• [Assignment]: Copy out the data in full, keeping each line exactly as it reads.
____
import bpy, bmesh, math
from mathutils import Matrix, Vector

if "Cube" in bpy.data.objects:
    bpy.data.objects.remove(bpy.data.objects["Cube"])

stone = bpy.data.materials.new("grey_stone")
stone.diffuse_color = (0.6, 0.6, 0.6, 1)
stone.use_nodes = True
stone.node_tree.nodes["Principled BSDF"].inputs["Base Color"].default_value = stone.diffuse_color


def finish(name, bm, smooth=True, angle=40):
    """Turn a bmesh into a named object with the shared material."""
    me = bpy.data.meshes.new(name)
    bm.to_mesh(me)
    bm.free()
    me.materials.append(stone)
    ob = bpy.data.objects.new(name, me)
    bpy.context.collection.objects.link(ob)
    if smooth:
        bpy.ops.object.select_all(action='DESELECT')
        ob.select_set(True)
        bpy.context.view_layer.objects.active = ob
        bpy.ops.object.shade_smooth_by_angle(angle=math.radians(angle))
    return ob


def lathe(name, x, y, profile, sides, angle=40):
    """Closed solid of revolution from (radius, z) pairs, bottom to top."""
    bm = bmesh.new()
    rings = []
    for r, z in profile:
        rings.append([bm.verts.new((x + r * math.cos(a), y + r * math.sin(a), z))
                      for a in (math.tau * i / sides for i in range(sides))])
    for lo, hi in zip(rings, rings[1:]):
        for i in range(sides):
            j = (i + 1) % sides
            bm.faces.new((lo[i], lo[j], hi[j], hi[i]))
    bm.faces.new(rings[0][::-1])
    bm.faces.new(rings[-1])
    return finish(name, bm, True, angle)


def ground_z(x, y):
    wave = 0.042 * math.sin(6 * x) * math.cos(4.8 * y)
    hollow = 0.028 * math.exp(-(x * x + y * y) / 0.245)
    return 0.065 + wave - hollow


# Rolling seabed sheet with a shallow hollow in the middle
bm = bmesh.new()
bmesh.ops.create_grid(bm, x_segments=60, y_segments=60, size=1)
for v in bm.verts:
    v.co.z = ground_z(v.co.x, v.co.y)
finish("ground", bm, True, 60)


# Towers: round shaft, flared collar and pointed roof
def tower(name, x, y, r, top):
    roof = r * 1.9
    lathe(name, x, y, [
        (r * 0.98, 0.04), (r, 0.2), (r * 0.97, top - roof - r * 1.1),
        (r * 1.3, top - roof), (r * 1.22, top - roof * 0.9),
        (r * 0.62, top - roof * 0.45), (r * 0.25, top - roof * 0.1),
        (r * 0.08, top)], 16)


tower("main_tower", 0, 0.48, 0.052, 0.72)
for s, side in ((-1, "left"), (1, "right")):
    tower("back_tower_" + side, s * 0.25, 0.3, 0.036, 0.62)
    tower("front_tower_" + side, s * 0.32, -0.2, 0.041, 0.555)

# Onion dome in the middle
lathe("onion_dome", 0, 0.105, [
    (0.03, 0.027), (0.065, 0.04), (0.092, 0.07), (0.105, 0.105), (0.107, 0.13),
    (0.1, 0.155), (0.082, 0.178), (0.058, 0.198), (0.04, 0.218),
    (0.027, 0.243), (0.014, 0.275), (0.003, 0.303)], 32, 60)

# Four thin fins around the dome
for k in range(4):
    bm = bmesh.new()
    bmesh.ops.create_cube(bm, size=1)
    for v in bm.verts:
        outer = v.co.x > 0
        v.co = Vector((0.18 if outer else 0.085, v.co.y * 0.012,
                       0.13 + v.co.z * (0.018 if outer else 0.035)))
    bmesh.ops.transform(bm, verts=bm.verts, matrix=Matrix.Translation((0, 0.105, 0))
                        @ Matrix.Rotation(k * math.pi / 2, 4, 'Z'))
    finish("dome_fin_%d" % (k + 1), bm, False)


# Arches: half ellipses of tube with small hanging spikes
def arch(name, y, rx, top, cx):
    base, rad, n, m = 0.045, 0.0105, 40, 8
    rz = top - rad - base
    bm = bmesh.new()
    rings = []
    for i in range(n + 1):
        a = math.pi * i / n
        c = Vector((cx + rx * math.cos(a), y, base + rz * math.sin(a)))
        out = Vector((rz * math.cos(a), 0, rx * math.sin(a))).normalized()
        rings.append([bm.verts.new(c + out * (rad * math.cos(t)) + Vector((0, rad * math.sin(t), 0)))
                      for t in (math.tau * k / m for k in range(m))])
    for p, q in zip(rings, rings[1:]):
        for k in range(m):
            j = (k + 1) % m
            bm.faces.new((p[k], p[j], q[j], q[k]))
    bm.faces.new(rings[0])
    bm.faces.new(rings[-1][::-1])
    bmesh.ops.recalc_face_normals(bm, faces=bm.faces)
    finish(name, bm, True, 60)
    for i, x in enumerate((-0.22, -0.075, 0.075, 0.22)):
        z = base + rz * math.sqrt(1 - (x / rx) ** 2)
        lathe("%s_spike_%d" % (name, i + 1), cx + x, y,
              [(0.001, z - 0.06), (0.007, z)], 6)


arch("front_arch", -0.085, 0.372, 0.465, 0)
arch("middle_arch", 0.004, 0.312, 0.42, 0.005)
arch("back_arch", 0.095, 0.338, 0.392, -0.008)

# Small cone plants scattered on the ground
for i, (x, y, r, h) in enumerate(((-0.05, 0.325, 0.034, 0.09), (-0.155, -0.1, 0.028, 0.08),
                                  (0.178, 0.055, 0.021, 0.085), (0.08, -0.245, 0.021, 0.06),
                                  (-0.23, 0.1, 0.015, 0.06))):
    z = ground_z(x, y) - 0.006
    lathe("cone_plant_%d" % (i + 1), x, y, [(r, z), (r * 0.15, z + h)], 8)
____
• [Your solution]:
import bpy, bmesh, math
from mathutils import Matrix, Vector

if "Cube" in bpy.data.objects:
    bpy.data.objects.remove(bpy.data.objects["Cube"])

stone = bpy.data.materials.new("grey_stone")
stone.diffuse_color = (0.6, 0.6, 0.6, 1)
stone.use_nodes = True
stone.node_tree.nodes["Principled BSDF"].inputs["Base Color"].default_value = stone.diffuse_color


def finish(name, bm, smooth=True, angle=40):
    """Turn a bmesh into a named object with the shared material."""
    me = bpy.data.meshes.new(name)
    bm.to_mesh(me)
    bm.free()
    me.materials.append(stone)
    ob = bpy.data.objects.new(name, me)
    bpy.context.collection.objects.link(ob)
    if smooth:
        bpy.ops.object.select_all(action='DESELECT')
        ob.select_set(True)
        bpy.context.view_layer.objects.active = ob
        bpy.ops.object.shade_smooth_by_angle(angle=math.radians(angle))
    return ob


def lathe(name, x, y, profile, sides, angle=40):
    """Closed solid of revolution from (radius, z) pairs, bottom to top."""
    bm = bmesh.new()
    rings = []
    for r, z in profile:
        rings.append([bm.verts.new((x + r * math.cos(a), y + r * math.sin(a), z))
                      for a in (math.tau * i / sides for i in range(sides))])
    for lo, hi in zip(rings, rings[1:]):
        for i in range(sides):
            j = (i + 1) % sides
            bm.faces.new((lo[i], lo[j], hi[j], hi[i]))
    bm.faces.new(rings[0][::-1])
    bm.faces.new(rings[-1])
    return finish(name, bm, True, angle)


def ground_z(x, y):
    wave = 0.042 * math.sin(6 * x) * math.cos(4.8 * y)
    hollow = 0.028 * math.exp(-(x * x + y * y) / 0.245)
    return 0.065 + wave - hollow


# Rolling seabed sheet with a shallow hollow in the middle
bm = bmesh.new()
bmesh.ops.create_grid(bm, x_segments=60, y_segments=60, size=1)
for v in bm.verts:
    v.co.z = ground_z(v.co.x, v.co.y)
finish("ground", bm, True, 60)


# Towers: round shaft, flared collar and pointed roof
def tower(name, x, y, r, top):
    roof = r * 1.9
    lathe(name, x, y, [
        (r * 0.98, 0.04), (r, 0.2), (r * 0.97, top - roof - r * 1.1),
        (r * 1.3, top - roof), (r * 1.22, top - roof * 0.9),
        (r * 0.62, top - roof * 0.45), (r * 0.25, top - roof * 0.1),
        (r * 0.08, top)], 16)


tower("main_tower", 0, 0.48, 0.052, 0.72)
for s, side in ((-1, "left"), (1, "right")):
    tower("back_tower_" + side, s * 0.25, 0.3, 0.036, 0.62)
    tower("front_tower_" + side, s * 0.32, -0.2, 0.041, 0.555)

# Onion dome in the middle
lathe("onion_dome", 0, 0.105, [
    (0.03, 0.027), (0.065, 0.04), (0.092, 0.07), (0.105, 0.105), (0.107, 0.13),
    (0.1, 0.155), (0.082, 0.178), (0.058, 0.198), (0.04, 0.218),
    (0.027, 0.243), (0.014, 0.275), (0.003, 0.303)], 32, 60)

# Four thin fins around the dome
for k in range(4):
    bm = bmesh.new()
    bmesh.ops.create_cube(bm, size=1)
    for v in bm.verts:
        outer = v.co.x > 0
        v.co = Vector((0.18 if outer else 0.085, v.co.y * 0.012,
                       0.13 + v.co.z * (0.018 if outer else 0.035)))
    bmesh.ops.transform(bm, verts=bm.verts, matrix=Matrix.Translation((0, 0.105, 0))
                        @ Matrix.Rotation(k * math.pi / 2, 4, 'Z'))
    finish("dome_fin_%d" % (k + 1), bm, False)


# Arches: half ellipses of tube with small hanging spikes
def arch(name, y, rx, top, cx):
    base, rad, n, m = 0.045, 0.0105, 40, 8
    rz = top - rad - base
    bm = bmesh.new()
    rings = []
    for i in range(n + 1):
        a = math.pi * i / n
        c = Vector((cx + rx * math.cos(a), y, base + rz * math.sin(a)))
        out = Vector((rz * math.cos(a), 0, rx * math.sin(a))).normalized()
        rings.append([bm.verts.new(c + out * (rad * math.cos(t)) + Vector((0, rad * math.sin(t), 0)))
                      for t in (math.tau * k / m for k in range(m))])
    for p, q in zip(rings, rings[1:]):
        for k in range(m):
            j = (k + 1) % m
            bm.faces.new((p[k], p[j], q[j], q[k]))
    bm.faces.new(rings[0])
    bm.faces.new(rings[-1][::-1])
    bmesh.ops.recalc_face_normals(bm, faces=bm.faces)
    finish(name, bm, True, 60)
    for i, x in enumerate((-0.22, -0.075, 0.075, 0.22)):
        z = base + rz * math.sqrt(1 - (x / rx) ** 2)
        lathe("%s_spike_%d" % (name, i + 1), cx + x, y,
              [(0.001, z - 0.06), (0.007, z)], 6)


arch("front_arch", -0.085, 0.372, 0.465, 0)
arch("middle_arch", 0.004, 0.312, 0.42, 0.005)
arch("back_arch", 0.095, 0.338, 0.392, -0.008)

# Small cone plants scattered on the ground
for i, (x, y, r, h) in enumerate(((-0.05, 0.325, 0.034, 0.09), (-0.155, -0.1, 0.028, 0.08),
                                  (0.178, 0.055, 0.021, 0.085), (0.08, -0.245, 0.021, 0.06),
                                  (-0.23, 0.1, 0.015, 0.06))):
    z = ground_z(x, y) - 0.006
    lathe("cone_plant_%d" % (i + 1), x, y, [(r, z), (r * 0.15, z + h)], 8)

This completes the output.